I’m regularly told that people want the google experience at work.
I know what they mean.
They mean “we want to find what we want”.
But Google isn’t actually very good at this when what you want is a specific thing.
Where Google excels is search problems where we can define the search problem as:
- Show me something popular.
- Show me some information about a thing, I don’t really care where it comes from – just that it’s popular.
- Show me some information about a thing, I don’t really care if it’s trustworthy or not, just that lots of people link to it.
- Show me some information, I don’t care whether or not it’s findable in a week or a month.
Google solves the problem of finding what’s popular, now.
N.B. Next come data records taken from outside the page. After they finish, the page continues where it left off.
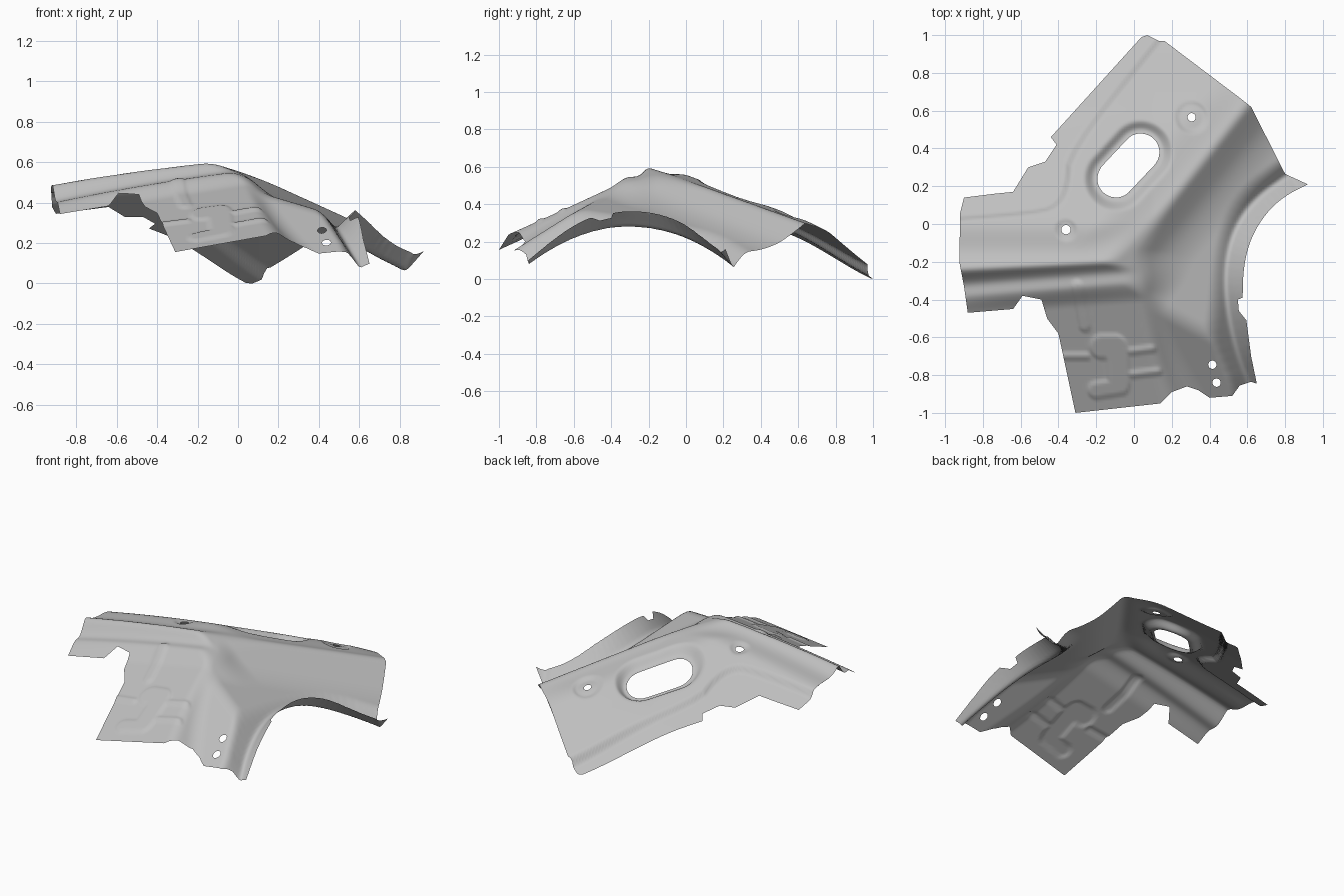
import bpy, bmesh, math
from mathutils import Vector
from mathutils.geometry import delaunay_2d_cdt, intersect_point_line

cube = bpy.data.objects.get("Cube")
if cube:
    bpy.data.objects.remove(cube, do_unlink=True)

STEP = 0.0125


def points(*pairs):
    return [Vector(pair) for pair in pairs]


def rounded(line):
    """Cut the corners of an open line twice."""
    for _ in range(2):
        cut = [line[0]]
        for a, b in zip(line, line[1:]):
            cut += [a.lerp(b, .25), a.lerp(b, .75)]
        line = cut + [line[-1]]
    return line


# Trimmed edge of the sheet, seen from above, side by side
front_edge = points((-.31, -1), (.14, -.95), (.2, -.89), (.28, -.86), (.34, -.88),
                    (.4, -.92), (.52, -.91), (.56, -.855), (.62, -.835), (.65, -.845))
notch_edge = points((.62, -.7), (.595, -.51), (.555, -.46), (.55, -.4))
arch_edge = rounded(points((.575, -.39), (.58, -.22), (.62, -.07), (.7, .06), (.8, .15),
                           (.92, .21)))
rear_edge = points((.8, .265), (.62, .62), (.57, .66), (.16, .97), (.13, .97), (.07, 1),
                   (.04, .99), (-.44, .46), (-.41, .42), (-.47, .33), (-.56, .3))
side_edge = points((-.64, .17), (-.74, .16), (-.9, .14), (-.92, .06), (-.925, -.2),
                   (-.9, -.33), (-.88, -.47), (-.64, -.45), (-.59, -.38), (-.49, -.4),
                   (-.46, -.5), (-.4, -.58))
outline = front_edge + notch_edge + arch_edge + rear_edge + side_edge

# Root of the arch flange, and the line of the low step on the top plate
arch_root = rounded(points((.64, -.95), (.615, -.86), (.55, -.7), (.5, -.5), (.48, -.3),
                           (.5, -.12), (.56, .03), (.66, .15), (.8, .25), (.83, .265)))
step_line = rounded(points((-1, .02), (-.5, .06), (-.4, .1), (-.35, .2), (-.34, .38),
                           (.14, .98), (.3, 1.18)))


def segment(ax, ay, bx, by, width):
    return Vector((ax, ay)), Vector((bx, by)), width


def disc(x, y, radius):
    return segment(x, y, x, y, radius)


# Openings, each a centre line and a radius
slot = segment(.035, .38, -.095, .24, .1)
bolt_holes = [disc(.305, .565, .022), disc(-.36, -.03, .025)]
nose_holes = [disc(.415, -.745, .022), disc(.437, -.84, .022)]
openings = [slot] + bolt_holes + nose_holes
# Raised ribs and pad on the front panel, each a centre line and a half width
ribs = [segment(-.3, -.33, -.26, -.54, .025), segment(-.06, -.68, .1, -.66, .012),
        segment(-.04, -.8, .13, -.78, .012), segment(-.37, -.7, -.25, -.7, .012)]
pad = [segment(-.17, -.65, -.1, -.65, .06), segment(-.09, -.66, -.08, -.84, .055),
       segment(-.2, -.88, -.07, -.86, .04)]


def smin(a, b, k=.03):
    h = max(k - abs(a - b), 0) / k
    return min(a, b) - h * h * k / 4


def smax(a, b, k=.03):
    return -smin(-a, -b, k)


def ramp(a, b, t):
    t = min(max((t - a) / (b - a), 0), 1)
    return t * t * (3 - 2 * t)


def nearest(p, a, b):
    if a == b:
        return a
    t = intersect_point_line(p, a, b)[1]
    return a.lerp(b, min(max(t, 0), 1))


def distance(p, a, b):
    return (p - nearest(p, a, b)).length


def side_distance(p, line):
    """Signed distance, positive on the left of the line, and the nearest point."""
    a, b = min(zip(line, line[1:]), key=lambda ends: distance(p, *ends))
    q = nearest(p, a, b)
    cross = (b.x - a.x) * (p.y - a.y) - (b.y - a.y) * (p.x - a.x)
    return math.copysign((p - q).length, cross), q


def height(p):
    x, y = p
    u, v = .62 * (x - .13) + .78 * (y - .03), .78 * (x - .13) - .62 * (y - .03)
    s = y - .08 * x
    arch = .012 * max(0, 1 - ((x + .4) / .5) ** 2)
    # Slightly domed top plate with its lowered border
    top = .595 + .15 * (x + .08) - .48 * (y + .17) + arch
    top += .06 * ramp(0, .2, y + .18) * ramp(0, .25, -v) * (1 - ramp(.55, 1.05, y))
    top -= (.03 + .02 * ramp(.5, 1, y)) * ramp(-.012, .018, side_distance(p, step_line)[0])
    # Front panel with the narrow shelf below the crest
    front = .245 + .125 * (x - .14) + .485 * (y + .95) + arch * ramp(-.4, -.3, s)
    front += .018 * ramp(-.42, -.32, s) - .02 * ramp(-.32, -.25, s) + .05 * ramp(-.25, -.15, s)
    z = smin(top, front, .03)
    # Side walls, pocket floor and the facet across the corner
    wall = .525 - .285 * u - .7 * v - .2 * smin(v, .12, .06)
    yc = smin(y, -.25, .1)
    xc = .14 - .15 * (yc + .95)
    cheek = .245 + .125 * (xc - .14) + .485 * (yc + .95) - .9 * (x - xc) - .5 * smax(0, y + .25, .1)
    floor = .36 - .35 * (x - .42) - .1 * (y + .5)
    nose = .275 + .65 * (y + .74) + .05 * (x - .42)
    z = smin(z, smax(smax(cheek, wall, .04), smin(floor, nose, .04), .05), .035)
    z = smin(z, .597 - .367 * (x + .1) + .069 * (y + .18), .025)
    # Arch groove and upturned flange
    if x > .25:
        d, q = side_distance(p, arch_root)
        root = .28 - .69 * (q.y + .3) ** 2
        groove = root + smax(1.25 * d, -1.05 * d, .04)
        z = smin(smax(z, root, .02) + 1.05 * max(-d, 0), groove, .04)
    # Pressed recesses around the openings
    z -= .05 * (1 - ramp(.11, .175, distance(p, *slot[:2])))
    for (a, b, _), size in zip(bolt_holes, (.095, .065)):
        z -= .014 * (1 - ramp(size - .035, size, distance(p, a, b)))
    # Raised ribs and pad
    if x < .2 and y < -.25:
        z += .009 * max(1 - ramp(w - .008, w + .014, distance(p, a, b)) for a, b, w in ribs + pad)
    return z


def inside(p):
    hit = False
    for a, b in zip(outline, outline[1:] + outline[:1]):
        if (a.y > p.y) != (b.y > p.y) and p.x < a.x + (p.y - a.y) * (b.x - a.x) / (b.y - a.y):
            hit = not hit
    return hit and all(distance(p, a, b) > r * .985 for a, b, r in openings)


def capsule(a, b, r, n=16):
    base = math.atan2(a.y - b.y, a.x - b.x) - math.pi / 2
    loop = []
    for c, start in ((a, base), (b, base + math.pi)):
        for i in range(n):
            t = start + math.pi * i / n
            loop.append(c + r * Vector((math.cos(t), math.sin(t))))
    return loop


# Rim of the sheet and of each opening
verts, edges = [], []


def add_loop(loop):
    first = len(verts)
    for a, b in zip(loop, loop[1:] + loop[:1]):
        n = max(1, round((b - a).length / STEP))
        verts.extend(a.lerp(b, i / n) for i in range(n))
    count = len(verts) - first
    edges.extend((first + i, first + (i + 1) % count) for i in range(count))


add_loop(outline)
for opening in openings:
    add_loop(capsule(*opening))

# Even grid of points across the sheet
span = int(1 / STEP)
for i in range(-span, span + 1):
    for j in range(-span, span + 1):
        p = Vector((i * STEP, j * STEP))
        if inside(p):
            verts.append(p)
flat, _, faces, *_ = delaunay_2d_cdt(verts, edges, [], 0, 1e-5)

# Press the flat sheet into shape
bm = bmesh.new()
sheet = [bm.verts.new((p.x, p.y, height(p))) for p in flat]
for f in faces:
    if inside(sum((flat[i] for i in f), Vector((0, 0))) / len(f)):
        bm.faces.new([sheet[i] for i in f])
loose = [v for v in bm.verts if not v.link_faces]
bmesh.ops.delete(bm, geom=loose, context='VERTS')
low = min(v.co.z for v in bm.verts)
bmesh.ops.translate(bm, verts=bm.verts, vec=(0, 0, -low))
mesh = bpy.data.meshes.new("pressed_panel")
bm.to_mesh(mesh)
bm.free()
panel = bpy.data.objects.new("pressed_panel", mesh)
bpy.context.collection.objects.link(panel)

# Plain grey metal
colour = (.52, .52, .52, 1)
grey = bpy.data.materials.new("sheet_grey")
grey.use_nodes = True
grey.diffuse_color = colour
grey.node_tree.nodes["Principled BSDF"].inputs["Base Color"].default_value = colour
mesh.materials.append(grey)

bpy.context.view_layer.objects.active = panel
panel.select_set(True)
bpy.ops.object.shade_smooth_by_angle(angle=math.radians(50))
Business search problems though, are almost always about what’s unpopular, specific and authoritative.
And Google isn’t very good at those.
For what it’s worth, Google recognises that the search it provides isn’t the right search for every situation, it’s why we have Google Scholar.
1 thought on “How to explain to people in your business that Google.com isn’t really very good at the kind of search they want.”
I think Google is better at finding specifics than you give it credit for. But I agree that consumer search behaviour is very different to search behaviour inside organisations (both in terms of what people are looking for and the corpus of content that they are searching over).
A problem is that most people have no idea how Google works – it is just “magic”. Which means that they assume that the Google experience is simply the result of a whizzy bit of software – rather than the efforts of hundreds over thousands of people and tens of billions of dollars over the course of 20 years.